Provided records: Begin

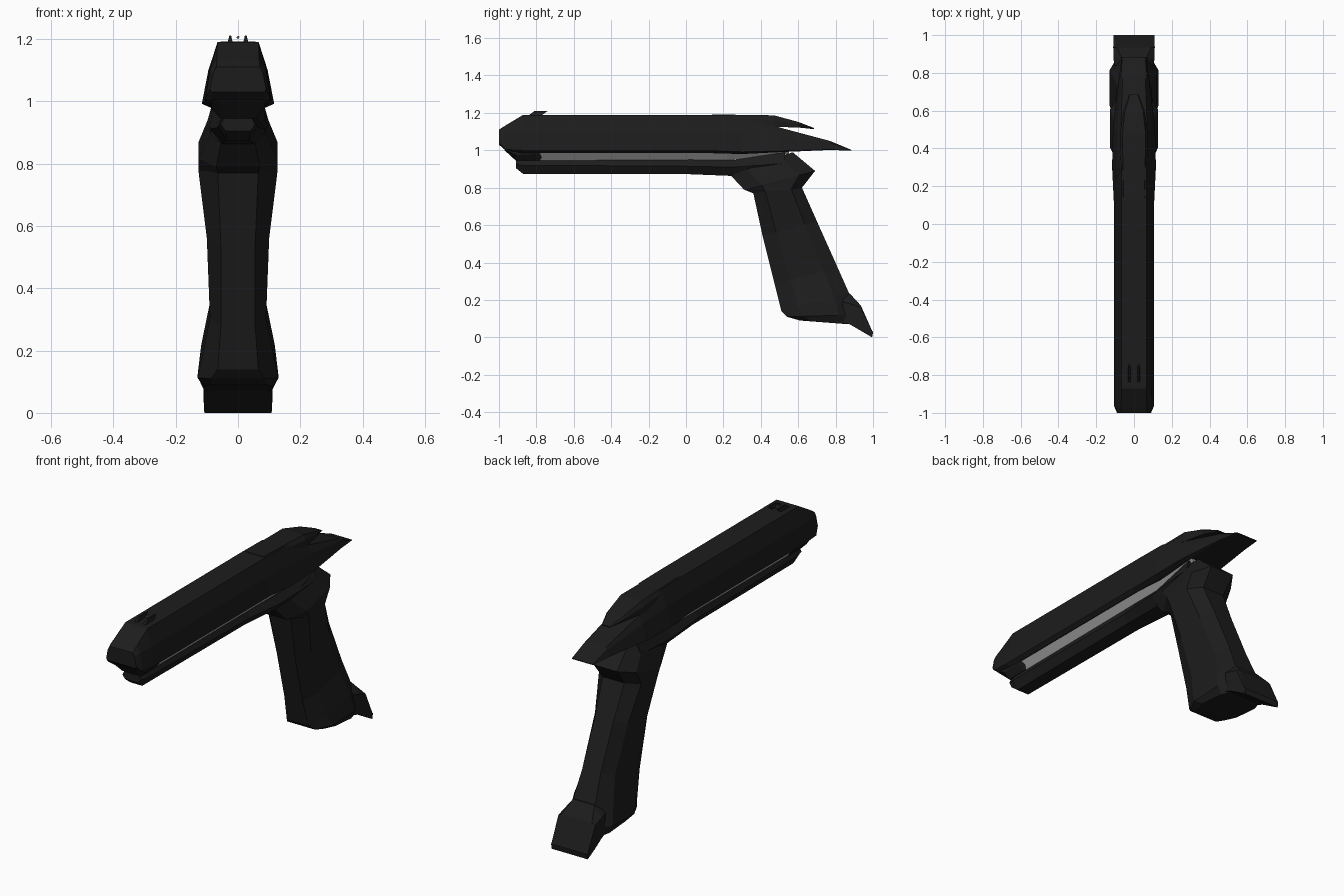
import bpy, bmesh


def material(name, v):
    m = bpy.data.materials.new(name)
    m.diffuse_color = (v, v, v, 1)
    return m


DARK = material("dark_polymer", 0.012)
LIGHT = material("light_metal", 0.40)


def loft(name, rings, mat):
    """Skin a list of closed point rings and cap both ends."""
    bm = bmesh.new()
    loops = [[bm.verts.new(p) for p in ring] for ring in rings]
    n = len(loops[0])
    for a, b in zip(loops, loops[1:]):
        for i in range(n):
            j = (i + 1) % n
            bm.faces.new((a[i], a[j], b[j], b[i]))
    bm.faces.new(loops[0])
    bm.faces.new(loops[-1])
    bmesh.ops.recalc_face_normals(bm, faces=bm.faces)
    me = bpy.data.meshes.new(name)
    bm.to_mesh(me)
    bm.free()
    ob = bpy.data.objects.new(name, me)
    me.materials.append(mat)
    bpy.context.collection.objects.link(ob)
    return ob


def section(y, *half):
    """Mirrored cross-section at y from (x, z) points, top to bottom."""
    return [(x, y, z) for x, z in half] + [(-x, y, z) for x, z in reversed(half)]


def grip_ring(front, back, w, flat=0.055):
    """Chamfered ring between a front and a back (y, z) point."""
    half = [(flat, 0), (w, 0.25), (w, 0.78), (flat, 1)]
    pts = [(x, front[0] + (back[0] - front[0]) * t, front[1] + (back[1] - front[1]) * t)
           for x, t in half]
    return pts + [(-x, y, z) for x, y, z in reversed(pts)]


# Upper body, ending in the long lower rear fin
body = [(0.066, 1.19), (0.092, 1.10), (0.107, 1.0), (0.087, 0.985)]
loft("upper_body", [
    section(-1.0, (0.07, 1.11), (0.08, 1.09), (0.09, 1.04), (0.085, 1.03)),
    section(-0.965, (0.068, 1.133), (0.09, 1.10), (0.105, 1.005), (0.087, 1.0)),
    section(-0.87, *body),
    section(0.12, *body),
    section(0.30, (0.066, 1.188), (0.095, 1.10), (0.116, 0.992), (0.09, 0.98)),
    section(0.50, (0.07, 1.122), (0.09, 1.08), (0.112, 0.997), (0.09, 0.99)),
    section(0.77, (0.06, 1.05), (0.07, 1.04), (0.08, 1.004), (0.075, 1.002)),
    section(0.885, (0.055, 1.002), (0.062, 1.001), (0.065, 1.0), (0.06, 0.998)),
], DARK)

# Upper rear fin
loft("upper_rear_fin", [
    section(0.14, (0.055, 1.192), (0.066, 1.18), (0.07, 1.13)),
    section(0.47, (0.062, 1.187), (0.075, 1.16), (0.075, 1.125)),
    section(0.60, (0.048, 1.152), (0.056, 1.14), (0.05, 1.122)),
    section(0.685, (0.02, 1.119), (0.026, 1.116), (0.02, 1.113)),
], DARK)

# Nose block under the front of the body
loft("nose_block", [
    section(-0.97, (0.088, 1.03), (0.087, 1.004), (0.06, 1.0)),
    section(-0.91, (0.09, 1.0), (0.086, 0.975), (0.055, 0.945)),
    section(-0.80, (0.09, 1.0), (0.086, 0.98), (0.055, 0.945)),
    section(-0.74, (0.075, 1.0), (0.07, 0.985), (0.045, 0.945)),
], DARK)

# Light strip showing between body and frame
strip = [(0.087, 1.0), (0.083, 0.985), (0.052, 0.945)]
loft("side_strip", [
    section(-0.86, *strip),
    section(0.22, *strip),
    section(0.55, (0.087, 1.0), (0.083, 0.992), (0.07, 0.98)),
], LIGHT)

# Lower frame
loft("lower_frame", [
    section(-0.91, (0.045, 0.945), (0.055, 0.925), (0.04, 0.905)),
    section(-0.87, (0.05, 0.95), (0.062, 0.92), (0.035, 0.873)),
    section(0.0, (0.055, 0.95), (0.068, 0.915), (0.04, 0.873)),
    section(0.25, (0.06, 0.947), (0.09, 0.91), (0.05, 0.863)),
    section(0.53, (0.083, 0.99), (0.10, 0.93), (0.06, 0.85)),
], DARK)

# Grip, from the top collar down to the base
loft("grip", [
    grip_ring((0.24, 0.865), (0.57, 0.99), 0.088),
    grip_ring((0.31, 0.79), (0.69, 0.89), 0.127, 0.07),
    grip_ring((0.36, 0.77), (0.62, 0.80), 0.127, 0.065),
    grip_ring((0.41, 0.54), (0.70, 0.62), 0.10),
    grip_ring((0.475, 0.28), (0.81, 0.375), 0.09),
    grip_ring((0.51, 0.14), (0.87, 0.24), 0.118, 0.065),
    grip_ring((0.54, 0.11), (0.89, 0.12), 0.13, 0.085),
    grip_ring((0.61, 0.09), (0.87, 0.07), 0.11, 0.09),
], DARK)

# Flared heel behind the grip base
loft("grip_heel", [
    section(0.84, (0.06, 0.24), (0.105, 0.19), (0.105, 0.08)),
    section(0.875, (0.065, 0.235), (0.108, 0.18), (0.108, 0.07)),
    section(0.935, (0.09, 0.17), (0.11, 0.16), (0.11, 0.035)),
    section(0.995, (0.108, 0.035), (0.108, 0.03), (0.108, 0.0)),
    section(1.0, (0.108, 0.03), (0.108, 0.028), (0.108, 0.025)),
], DARK)

# Front sight: two thin blades
for side, cx in (("left", -0.025), ("right", 0.025)):
    outline = [(-0.84, 1.188), (-0.81, 1.21), (-0.74, 1.21), (-0.77, 1.188)]
    loft("sight_blade_" + side, [
        [(cx + s * (0.008 if z < 1.2 else 0.003), y, z) for y, z in outline]
        for s in (-1, 1)], DARK)

# Sight bead
bpy.ops.mesh.primitive_ico_sphere_add(subdivisions=1, radius=0.005, location=(0, -0.78, 1.205))
bead = bpy.context.object
bead.name = "sight_bead"
bead.data.materials.append(LIGHT)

Provided records: End

Task item – Every line that includes "reversed" must be copied from the material above.

Task solution –
    return [(x, y, z) for x, z in half] + [(-x, y, z) for x, z in reversed(half)]
    return pts + [(-x, y, z) for x, y, z in reversed(pts)]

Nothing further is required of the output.